- **WHAT TO DO**
Whenever the word "with" appears in a line of the data below, copy that line.

Saved data entries
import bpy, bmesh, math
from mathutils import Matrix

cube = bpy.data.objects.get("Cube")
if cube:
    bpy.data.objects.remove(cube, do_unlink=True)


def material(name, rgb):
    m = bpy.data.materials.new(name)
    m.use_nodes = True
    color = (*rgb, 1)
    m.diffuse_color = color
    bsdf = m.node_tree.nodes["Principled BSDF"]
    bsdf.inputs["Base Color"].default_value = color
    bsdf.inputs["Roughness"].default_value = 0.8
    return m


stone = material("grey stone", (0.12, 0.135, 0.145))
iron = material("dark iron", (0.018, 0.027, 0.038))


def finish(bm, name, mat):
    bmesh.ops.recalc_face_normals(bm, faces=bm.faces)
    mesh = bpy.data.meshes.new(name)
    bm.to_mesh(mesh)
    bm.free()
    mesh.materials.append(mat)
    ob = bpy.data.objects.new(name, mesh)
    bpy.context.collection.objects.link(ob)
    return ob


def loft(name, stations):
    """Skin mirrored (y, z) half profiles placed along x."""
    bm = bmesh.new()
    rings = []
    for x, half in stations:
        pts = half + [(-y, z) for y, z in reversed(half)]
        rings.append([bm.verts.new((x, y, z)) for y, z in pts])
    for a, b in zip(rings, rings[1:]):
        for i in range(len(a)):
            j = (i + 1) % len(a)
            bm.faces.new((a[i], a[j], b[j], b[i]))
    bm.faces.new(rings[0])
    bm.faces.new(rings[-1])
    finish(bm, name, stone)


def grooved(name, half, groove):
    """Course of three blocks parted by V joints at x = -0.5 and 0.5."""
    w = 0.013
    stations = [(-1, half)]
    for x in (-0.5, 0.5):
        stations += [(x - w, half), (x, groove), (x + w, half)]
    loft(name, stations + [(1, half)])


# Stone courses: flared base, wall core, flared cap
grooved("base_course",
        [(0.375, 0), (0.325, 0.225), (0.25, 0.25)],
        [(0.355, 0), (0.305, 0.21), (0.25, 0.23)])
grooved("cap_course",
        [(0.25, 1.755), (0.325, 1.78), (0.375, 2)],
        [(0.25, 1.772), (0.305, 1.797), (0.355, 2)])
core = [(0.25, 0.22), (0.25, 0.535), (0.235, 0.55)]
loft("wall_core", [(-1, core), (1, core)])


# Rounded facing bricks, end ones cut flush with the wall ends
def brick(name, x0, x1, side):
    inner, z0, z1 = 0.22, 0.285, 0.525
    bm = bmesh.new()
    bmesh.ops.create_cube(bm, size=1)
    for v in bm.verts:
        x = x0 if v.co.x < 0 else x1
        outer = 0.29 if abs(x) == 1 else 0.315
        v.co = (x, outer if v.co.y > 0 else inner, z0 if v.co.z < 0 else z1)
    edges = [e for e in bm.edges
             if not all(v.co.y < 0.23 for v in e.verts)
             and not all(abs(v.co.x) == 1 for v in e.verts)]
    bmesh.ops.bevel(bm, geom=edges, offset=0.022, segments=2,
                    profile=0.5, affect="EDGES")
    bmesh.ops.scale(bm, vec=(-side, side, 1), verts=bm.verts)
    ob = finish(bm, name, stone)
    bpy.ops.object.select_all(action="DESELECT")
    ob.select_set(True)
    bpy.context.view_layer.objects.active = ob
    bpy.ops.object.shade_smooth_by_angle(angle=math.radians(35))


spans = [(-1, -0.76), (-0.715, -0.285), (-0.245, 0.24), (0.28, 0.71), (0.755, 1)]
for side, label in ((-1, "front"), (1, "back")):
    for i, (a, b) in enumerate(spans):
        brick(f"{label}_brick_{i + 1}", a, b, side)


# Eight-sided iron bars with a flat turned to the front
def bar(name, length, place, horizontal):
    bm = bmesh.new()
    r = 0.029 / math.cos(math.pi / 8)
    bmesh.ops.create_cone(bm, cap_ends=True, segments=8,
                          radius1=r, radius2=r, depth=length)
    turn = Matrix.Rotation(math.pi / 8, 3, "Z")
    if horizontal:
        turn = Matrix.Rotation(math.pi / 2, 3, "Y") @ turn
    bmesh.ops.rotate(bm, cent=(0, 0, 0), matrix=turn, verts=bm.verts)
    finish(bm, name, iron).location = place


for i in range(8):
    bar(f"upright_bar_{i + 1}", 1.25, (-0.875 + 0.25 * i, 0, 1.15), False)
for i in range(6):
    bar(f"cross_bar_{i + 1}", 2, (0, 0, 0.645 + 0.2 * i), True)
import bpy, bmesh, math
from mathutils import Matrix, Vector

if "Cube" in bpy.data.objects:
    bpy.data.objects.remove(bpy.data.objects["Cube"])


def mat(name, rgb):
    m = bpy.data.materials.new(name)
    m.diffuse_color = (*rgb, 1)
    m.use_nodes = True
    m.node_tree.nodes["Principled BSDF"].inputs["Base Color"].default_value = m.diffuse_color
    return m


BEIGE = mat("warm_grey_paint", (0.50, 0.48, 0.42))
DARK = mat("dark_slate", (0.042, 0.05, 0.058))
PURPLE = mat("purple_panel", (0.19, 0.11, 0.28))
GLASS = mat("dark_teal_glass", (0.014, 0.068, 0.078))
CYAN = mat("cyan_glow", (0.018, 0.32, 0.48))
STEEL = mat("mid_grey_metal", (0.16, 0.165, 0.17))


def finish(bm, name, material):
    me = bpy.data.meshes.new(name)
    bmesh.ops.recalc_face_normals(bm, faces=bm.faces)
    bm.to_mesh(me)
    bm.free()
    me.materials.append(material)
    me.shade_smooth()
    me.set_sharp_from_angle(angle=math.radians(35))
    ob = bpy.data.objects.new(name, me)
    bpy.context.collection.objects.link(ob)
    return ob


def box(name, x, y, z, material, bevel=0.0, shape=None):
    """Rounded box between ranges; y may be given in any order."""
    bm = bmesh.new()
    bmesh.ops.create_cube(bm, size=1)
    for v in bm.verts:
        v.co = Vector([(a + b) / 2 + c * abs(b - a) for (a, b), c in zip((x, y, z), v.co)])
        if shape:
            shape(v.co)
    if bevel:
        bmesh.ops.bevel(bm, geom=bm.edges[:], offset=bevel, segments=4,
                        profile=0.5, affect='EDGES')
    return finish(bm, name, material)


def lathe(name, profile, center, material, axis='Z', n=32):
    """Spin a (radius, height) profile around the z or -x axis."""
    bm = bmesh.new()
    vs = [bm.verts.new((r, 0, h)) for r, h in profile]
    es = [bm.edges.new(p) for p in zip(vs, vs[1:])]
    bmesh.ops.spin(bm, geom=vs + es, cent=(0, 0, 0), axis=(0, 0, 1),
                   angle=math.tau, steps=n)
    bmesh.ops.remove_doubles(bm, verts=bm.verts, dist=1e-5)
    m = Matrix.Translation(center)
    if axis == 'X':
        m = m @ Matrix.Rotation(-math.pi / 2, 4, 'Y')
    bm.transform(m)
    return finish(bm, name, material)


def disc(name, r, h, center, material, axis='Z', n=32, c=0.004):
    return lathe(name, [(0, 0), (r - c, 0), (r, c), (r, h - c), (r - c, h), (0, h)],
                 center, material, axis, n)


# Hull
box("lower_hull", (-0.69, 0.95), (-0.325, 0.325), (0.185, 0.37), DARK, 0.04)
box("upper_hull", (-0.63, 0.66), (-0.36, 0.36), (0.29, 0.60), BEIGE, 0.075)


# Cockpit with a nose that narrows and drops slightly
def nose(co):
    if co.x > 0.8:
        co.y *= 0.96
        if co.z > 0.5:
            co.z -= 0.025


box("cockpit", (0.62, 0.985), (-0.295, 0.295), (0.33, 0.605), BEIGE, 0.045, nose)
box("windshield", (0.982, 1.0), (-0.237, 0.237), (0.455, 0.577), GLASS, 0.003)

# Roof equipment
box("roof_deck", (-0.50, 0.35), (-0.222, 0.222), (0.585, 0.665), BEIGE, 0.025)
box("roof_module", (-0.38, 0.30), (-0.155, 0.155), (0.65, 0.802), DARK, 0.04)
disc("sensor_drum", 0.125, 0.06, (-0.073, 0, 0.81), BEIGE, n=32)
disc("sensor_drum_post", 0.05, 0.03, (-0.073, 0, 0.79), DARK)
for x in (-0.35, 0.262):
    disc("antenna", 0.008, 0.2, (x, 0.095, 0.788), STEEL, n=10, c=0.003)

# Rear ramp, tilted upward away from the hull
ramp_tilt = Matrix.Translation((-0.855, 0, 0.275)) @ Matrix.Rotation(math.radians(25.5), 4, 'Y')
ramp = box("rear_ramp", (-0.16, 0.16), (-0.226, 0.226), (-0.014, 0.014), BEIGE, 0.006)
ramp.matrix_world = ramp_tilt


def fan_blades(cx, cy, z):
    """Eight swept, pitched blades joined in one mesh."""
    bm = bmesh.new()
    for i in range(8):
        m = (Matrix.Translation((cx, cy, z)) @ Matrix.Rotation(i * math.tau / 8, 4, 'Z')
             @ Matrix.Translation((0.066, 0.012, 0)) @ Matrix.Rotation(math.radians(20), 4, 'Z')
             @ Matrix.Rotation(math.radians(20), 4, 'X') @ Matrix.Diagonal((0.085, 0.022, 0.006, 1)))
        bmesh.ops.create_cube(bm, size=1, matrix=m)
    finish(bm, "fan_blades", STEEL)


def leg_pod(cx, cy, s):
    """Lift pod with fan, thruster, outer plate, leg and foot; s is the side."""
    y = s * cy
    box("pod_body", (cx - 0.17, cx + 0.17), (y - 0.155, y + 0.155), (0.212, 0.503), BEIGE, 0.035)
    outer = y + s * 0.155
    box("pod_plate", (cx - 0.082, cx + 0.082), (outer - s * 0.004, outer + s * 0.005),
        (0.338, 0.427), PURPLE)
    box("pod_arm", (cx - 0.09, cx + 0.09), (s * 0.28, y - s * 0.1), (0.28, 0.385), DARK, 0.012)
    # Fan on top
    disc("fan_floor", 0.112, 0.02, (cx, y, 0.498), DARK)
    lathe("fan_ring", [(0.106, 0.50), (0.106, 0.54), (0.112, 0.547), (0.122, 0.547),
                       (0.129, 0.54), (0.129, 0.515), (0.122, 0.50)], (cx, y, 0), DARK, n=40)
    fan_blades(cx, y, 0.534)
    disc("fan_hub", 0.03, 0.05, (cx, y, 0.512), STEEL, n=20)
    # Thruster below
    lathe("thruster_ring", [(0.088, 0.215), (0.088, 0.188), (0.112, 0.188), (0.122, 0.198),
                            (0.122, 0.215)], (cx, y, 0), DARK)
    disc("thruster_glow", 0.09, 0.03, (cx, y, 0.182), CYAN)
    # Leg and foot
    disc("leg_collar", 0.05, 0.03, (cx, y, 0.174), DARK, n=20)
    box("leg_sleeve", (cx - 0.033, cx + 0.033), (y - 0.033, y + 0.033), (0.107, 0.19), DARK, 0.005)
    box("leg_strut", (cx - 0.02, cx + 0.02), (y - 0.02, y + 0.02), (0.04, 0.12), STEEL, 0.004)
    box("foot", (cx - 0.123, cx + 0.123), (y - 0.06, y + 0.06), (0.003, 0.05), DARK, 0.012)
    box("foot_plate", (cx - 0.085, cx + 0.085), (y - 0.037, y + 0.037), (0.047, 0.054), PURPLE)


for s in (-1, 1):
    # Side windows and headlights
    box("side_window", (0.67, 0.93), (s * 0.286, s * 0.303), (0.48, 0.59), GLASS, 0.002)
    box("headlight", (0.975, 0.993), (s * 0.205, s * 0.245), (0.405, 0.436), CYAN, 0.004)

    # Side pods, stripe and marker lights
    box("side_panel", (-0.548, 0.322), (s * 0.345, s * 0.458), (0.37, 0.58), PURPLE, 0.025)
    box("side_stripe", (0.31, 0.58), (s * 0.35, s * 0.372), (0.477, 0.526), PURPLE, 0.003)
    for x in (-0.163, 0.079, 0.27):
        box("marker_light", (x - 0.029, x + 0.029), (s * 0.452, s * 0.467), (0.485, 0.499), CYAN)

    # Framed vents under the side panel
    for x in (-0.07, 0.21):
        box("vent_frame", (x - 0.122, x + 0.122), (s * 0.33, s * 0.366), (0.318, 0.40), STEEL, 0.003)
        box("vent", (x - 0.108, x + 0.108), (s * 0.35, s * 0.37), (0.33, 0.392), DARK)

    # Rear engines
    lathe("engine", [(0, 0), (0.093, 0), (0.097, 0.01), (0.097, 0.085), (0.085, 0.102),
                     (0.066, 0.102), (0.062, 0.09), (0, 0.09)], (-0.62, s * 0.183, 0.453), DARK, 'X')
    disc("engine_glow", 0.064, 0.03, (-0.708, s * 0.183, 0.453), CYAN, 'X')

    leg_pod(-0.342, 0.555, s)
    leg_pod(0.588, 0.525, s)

- **TASK SOLUTION**
# Rounded facing bricks, end ones cut flush with the wall ends
# Eight-sided iron bars with a flat turned to the front
# Cockpit with a nose that narrows and drops slightly
    """Lift pod with fan, thruster, outer plate, leg and foot; s is the side."""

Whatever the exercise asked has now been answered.